Data for this exercise >>

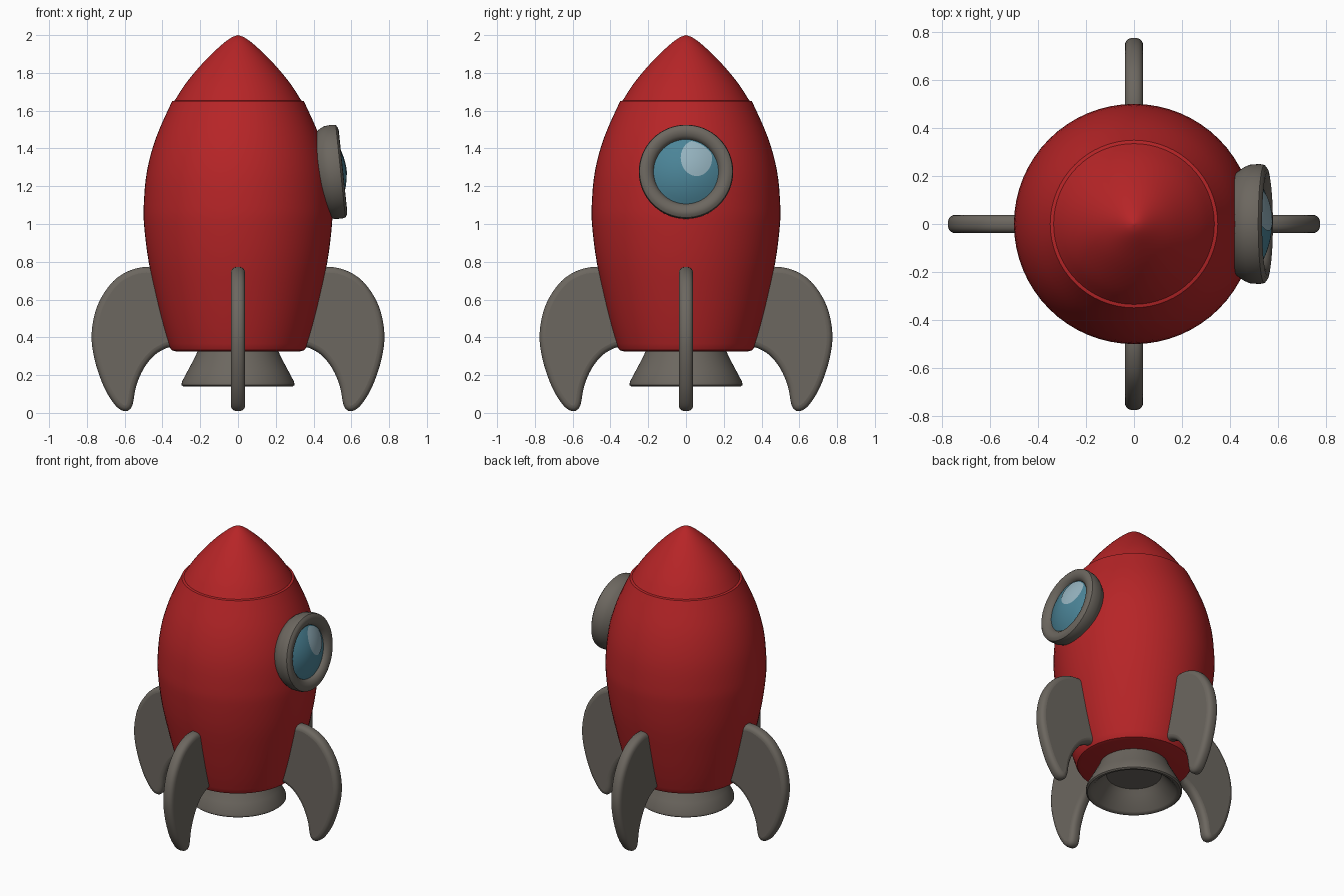
import bpy, math
from mathutils import Matrix, Vector

if "Cube" in bpy.data.objects:
    bpy.data.objects.remove(bpy.data.objects["Cube"])


def material(name, rgb):
    m = bpy.data.materials.new(name)
    m.diffuse_color = (*rgb, 1)
    m.use_nodes = True
    m.node_tree.nodes["Principled BSDF"].inputs["Base Color"].default_value = m.diffuse_color
    return m


RED = material("red paint", (0.47, 0.018, 0.02))
GREY = material("warm grey metal", (0.15, 0.135, 0.115))
BLUE = material("blue glass", (0.07, 0.23, 0.31))
PALE = material("pale glass highlight", (0.30, 0.45, 0.52))


def smooth_points(pts, n=4, closed=False):
    """Catmull-Rom curve through 2D points."""
    out, c = [], len(pts)
    for i in range(c if closed else c - 1):
        if closed:
            idx = [(i + k) % c for k in (-1, 0, 1, 2)]
        else:
            idx = [min(max(i + k, 0), c - 1) for k in (-1, 0, 1, 2)]
        a, b, d, e = (Vector(pts[k]) for k in idx)
        for s in range(n):
            t = s / n
            out.append(tuple(0.5 * (2 * b + (d - a) * t + (2 * a - 5 * b + 4 * d - e) * t * t
                                    + (3 * b - a - 3 * d + e) * t ** 3)))
    if not closed:
        out.append(tuple(pts[-1]))
    return out


def finish(mesh, name, mat, matrix=None, angle=40):
    if matrix is not None:
        mesh.transform(matrix)
    mesh.materials.clear()
    mesh.materials.append(mat)
    mesh.shade_smooth()
    mesh.set_sharp_from_angle(angle=math.radians(angle))
    ob = bpy.data.objects.new(name, mesh)
    bpy.context.collection.objects.link(ob)
    return ob


def lathe(name, profile, mat, matrix=None, steps=64, closed=False):
    """Spin (radius, z) points, listed so that the outside faces outward."""
    verts, rings, faces = [], [], []
    for r, z in profile:
        if r < 1e-5:
            rings.append([len(verts)] * steps)
            verts.append((0, 0, z))
        else:
            rings.append(list(range(len(verts), len(verts) + steps)))
            verts += [(r * math.cos(2 * math.pi * i / steps),
                       r * math.sin(2 * math.pi * i / steps), z) for i in range(steps)]
    pairs = list(zip(rings, rings[1:])) + ([(rings[-1], rings[0])] if closed else [])
    for a, b in pairs:
        for i in range(steps):
            j = (i + 1) % steps
            f = list(dict.fromkeys((a[i], a[j], b[j], b[i])))
            if len(f) > 2:
                faces.append(f)
    mesh = bpy.data.meshes.new(name)
    mesh.from_pydata(verts, [], faces)
    return finish(mesh, name, mat, matrix)


# Hull and nose cone, with a small step between them
hull = smooth_points([(0.362, 0.35), (0.392, 0.45), (0.43, 0.60), (0.473, 0.80), (0.496, 0.98),
                      (0.499, 1.10), (0.482, 1.28), (0.433, 1.46), (0.349, 1.65)])
lathe("hull", [(0, 0.33), (0.33, 0.326), (0.352, 0.332)] + hull + [(0.33, 1.655), (0, 1.655)], RED)
nose = smooth_points([(0.337, 1.65), (0.29, 1.725), (0.232, 1.80), (0.16, 1.88),
                      (0.085, 1.95), (0.035, 1.987), (0, 2.0)])
lathe("nose_cone", [(0, 1.64)] + nose, RED)

# Exhaust nozzle, hollow below
lathe("nozzle", [(0, 0.26), (0.17, 0.26), (0.195, 0.23), (0.262, 0.15), (0.275, 0.141), (0.29, 0.14),
                 (0.299, 0.147), (0.297, 0.165), (0.265, 0.225), (0.225, 0.30), (0.20, 0.36),
                 (0, 0.36)], GREY)

# Four curved fins: a filled outline swollen by a round bevel
outline = smooth_points([(0.46, 0.74), (0.55, 0.73), (0.64, 0.675), (0.715, 0.56), (0.745, 0.42),
                         (0.73, 0.29), (0.685, 0.155), (0.635, 0.07), (0.60, 0.04), (0.585, 0.06),
                         (0.568, 0.15), (0.525, 0.25), (0.46, 0.33), (0.38, 0.375), (0.30, 0.40),
                         (0.36, 0.70)], 4, True)
curve = bpy.data.curves.new("fin_outline", 'CURVE')
curve.dimensions = '2D'
curve.fill_mode = 'BOTH'
curve.extrude = 0.008
curve.bevel_depth = 0.03
curve.bevel_resolution = 3
spline = curve.splines.new('POLY')
spline.points.add(len(outline) - 1)
for p, (x, y) in zip(spline.points, outline):
    p.co = (x, y, 0, 1)
spline.use_cyclic_u = True
helper = bpy.data.objects.new("fin_outline", curve)
bpy.context.collection.objects.link(helper)
bpy.context.view_layer.update()
fin_mesh = bpy.data.meshes.new_from_object(
    helper.evaluated_get(bpy.context.evaluated_depsgraph_get()))
bpy.data.objects.remove(helper)
for k, side in enumerate(("right", "back", "left", "front")):
    turn = Matrix.Rotation(k * math.pi / 2, 4, 'Z') @ Matrix.Rotation(math.pi / 2, 4, 'X')
    finish(fin_mesh.copy(), side + "_fin", GREY, turn)

# Porthole frame: local x = +y, local y = up, local z = outward and tilted slightly up
tilt = math.radians(6)
out = Vector((math.cos(tilt), 0, math.sin(tilt)))
across = Vector((0, 1, 0))
up = out.cross(across)
frame = Matrix((across, up, out)).transposed().to_4x4()
frame.translation = (0.553, 0, 1.28)
lathe("porthole_frame", [(0.17, -0.16), (0.205, -0.14), (0.238, -0.092), (0.247, -0.07),
                         (0.25, -0.03), (0.246, -0.01), (0.232, 0.0), (0.215, 0.003),
                         (0.19, -0.004), (0.174, -0.02), (0.168, -0.04)], GREY, frame, closed=True)


# Domed glass
R = 0.176


def dome(r):
    return -0.03 + 0.05 * (1 - (r / R) ** 2)


lathe("porthole_glass", [(R * (8 - i) / 8, dome(R * (8 - i) / 8)) for i in range(9)], BLUE, frame)

# Pale reflection: thin patch following the dome, clipped to the glass edge
verts, faces, n, m = [(0.055, 0.07)], [], 40, 5
for k in range(1, m + 1):
    for i in range(n):
        a = 2 * math.pi * i / n
        p = Vector((0.055 + 0.083 * k / m * math.cos(a), 0.07 + 0.098 * k / m * math.sin(a)))
        if p.length > 0.165:
            p *= 0.165 / p.length
        verts.append(tuple(p))
for i in range(n):
    j = (i + 1) % n
    faces.append((0, 1 + i, 1 + j))
    for k in range(m - 1):
        b = 1 + k * n
        faces.append((b + i, b + n + i, b + n + j, b + j))
mesh = bpy.data.meshes.new("glass_highlight")
mesh.from_pydata([(x, y, dome(math.hypot(x, y)) + 0.003) for x, y in verts], [], faces)
finish(mesh, "glass_highlight", PALE, frame)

Problem to solve >> Restate word for word the lines running from the first line of the material to the line containing "ob = bpy.data.objects.new(name, mesh)", inclusive, and drop every picture.

Exercise answer >>
import bpy, math
from mathutils import Matrix, Vector

if "Cube" in bpy.data.objects:
    bpy.data.objects.remove(bpy.data.objects["Cube"])


def material(name, rgb):
    m = bpy.data.materials.new(name)
    m.diffuse_color = (*rgb, 1)
    m.use_nodes = True
    m.node_tree.nodes["Principled BSDF"].inputs["Base Color"].default_value = m.diffuse_color
    return m


RED = material("red paint", (0.47, 0.018, 0.02))
GREY = material("warm grey metal", (0.15, 0.135, 0.115))
BLUE = material("blue glass", (0.07, 0.23, 0.31))
PALE = material("pale glass highlight", (0.30, 0.45, 0.52))


def smooth_points(pts, n=4, closed=False):
    """Catmull-Rom curve through 2D points."""
    out, c = [], len(pts)
    for i in range(c if closed else c - 1):
        if closed:
            idx = [(i + k) % c for k in (-1, 0, 1, 2)]
        else:
            idx = [min(max(i + k, 0), c - 1) for k in (-1, 0, 1, 2)]
        a, b, d, e = (Vector(pts[k]) for k in idx)
        for s in range(n):
            t = s / n
            out.append(tuple(0.5 * (2 * b + (d - a) * t + (2 * a - 5 * b + 4 * d - e) * t * t
                                    + (3 * b - a - 3 * d + e) * t ** 3)))
    if not closed:
        out.append(tuple(pts[-1]))
    return out


def finish(mesh, name, mat, matrix=None, angle=40):
    if matrix is not None:
        mesh.transform(matrix)
    mesh.materials.clear()
    mesh.materials.append(mat)
    mesh.shade_smooth()
    mesh.set_sharp_from_angle(angle=math.radians(angle))
    ob = bpy.data.objects.new(name, mesh)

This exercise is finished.